To date, the global economy has typically been driven by fossil fuels. As the world transitions to a low-carbon economy there are numerous issues which need to be overcome to ensure this is rapid and effective, while also being just and sustainable.

This area of research is particularly interdisciplinary, working with technology development and innovation in engineering and geosciences focused on systems: energy systems, transport systems, but also innovation systems. We contribute to the connection between policy, technology, and capital which aims to decarbonise existing institutions and systems, as well as establish a green and renewable-driven economy.

Indicative Research Projects

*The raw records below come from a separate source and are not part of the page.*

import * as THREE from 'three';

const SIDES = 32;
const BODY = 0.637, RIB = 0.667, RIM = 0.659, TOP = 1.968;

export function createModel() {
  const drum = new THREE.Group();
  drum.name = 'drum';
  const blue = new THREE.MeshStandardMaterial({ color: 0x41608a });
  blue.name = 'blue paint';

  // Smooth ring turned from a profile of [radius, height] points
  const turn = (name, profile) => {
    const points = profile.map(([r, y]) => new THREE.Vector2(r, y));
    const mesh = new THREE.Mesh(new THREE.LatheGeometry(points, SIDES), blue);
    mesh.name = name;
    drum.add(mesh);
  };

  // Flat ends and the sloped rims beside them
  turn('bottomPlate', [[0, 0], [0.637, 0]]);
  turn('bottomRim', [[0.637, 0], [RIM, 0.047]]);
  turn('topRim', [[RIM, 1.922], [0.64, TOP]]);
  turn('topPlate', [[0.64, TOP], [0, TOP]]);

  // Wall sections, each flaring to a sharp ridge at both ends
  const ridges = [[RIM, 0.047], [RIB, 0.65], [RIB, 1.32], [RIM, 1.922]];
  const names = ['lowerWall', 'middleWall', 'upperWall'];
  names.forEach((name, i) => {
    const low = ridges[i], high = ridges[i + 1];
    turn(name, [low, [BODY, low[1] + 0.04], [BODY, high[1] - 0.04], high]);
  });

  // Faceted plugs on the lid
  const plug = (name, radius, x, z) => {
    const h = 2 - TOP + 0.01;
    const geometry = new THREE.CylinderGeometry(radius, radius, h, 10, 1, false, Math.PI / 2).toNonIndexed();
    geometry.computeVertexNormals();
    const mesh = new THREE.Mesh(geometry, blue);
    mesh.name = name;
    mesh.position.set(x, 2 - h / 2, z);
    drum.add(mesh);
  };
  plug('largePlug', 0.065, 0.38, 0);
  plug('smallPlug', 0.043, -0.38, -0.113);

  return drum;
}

  • In relation to urban transport, Covid-19 has been a 'forced experiment' in how we allocate urban space between cars and all other forms of more sustainable transport. How can we build upon this experience to create more sustainable and liveable cities?
  • Smart technologies (cities and buildings) are increasingly being designed and built to implement high-technology, low-carbon solutions. How can these be designed best, and what human behaviours must change to make these successful?
  • Exploring immediate and near-term societal/personal benefits to sustainable choices on energy consumption in the home.
  • Energy systems and electricity generation must decarbonise and be redesigned to achieve a low-carbon transition. We explore the businesses and institutions driving decentralisation, renewable generation, and energy efficiency innovation.
  • We examine business models and policy incentives to apply carbon capture and storage and hydrogen technologies in energy and industry use, including power, cement, steel, and refinery sectors. We undertake techno-economic analyses for carbon dioxide removal (CDR) and other negative emissions technology, such as biomass with carbon capture and storage (BECCS) to accelerate climate mitigation effort.
  • Adopting circular economy approaches is likely to be both necessary as well as profitable in the resource-poor world. However, with the imbalance of resources distributed globally, it is also important to understand where and how we can use some resources efficiently while the transition continues.
  • The social and distributive effects of the shift to a low-carbon economy have the potential to either derail the process, or lead to negative consequences as entire industries and categories of jobs disappear, and communities are forever changed. We explore the potential wider society effects of such a transition, to inform both government and business policy, as well as other institutional support mechanisms, to minimise the human and community impact.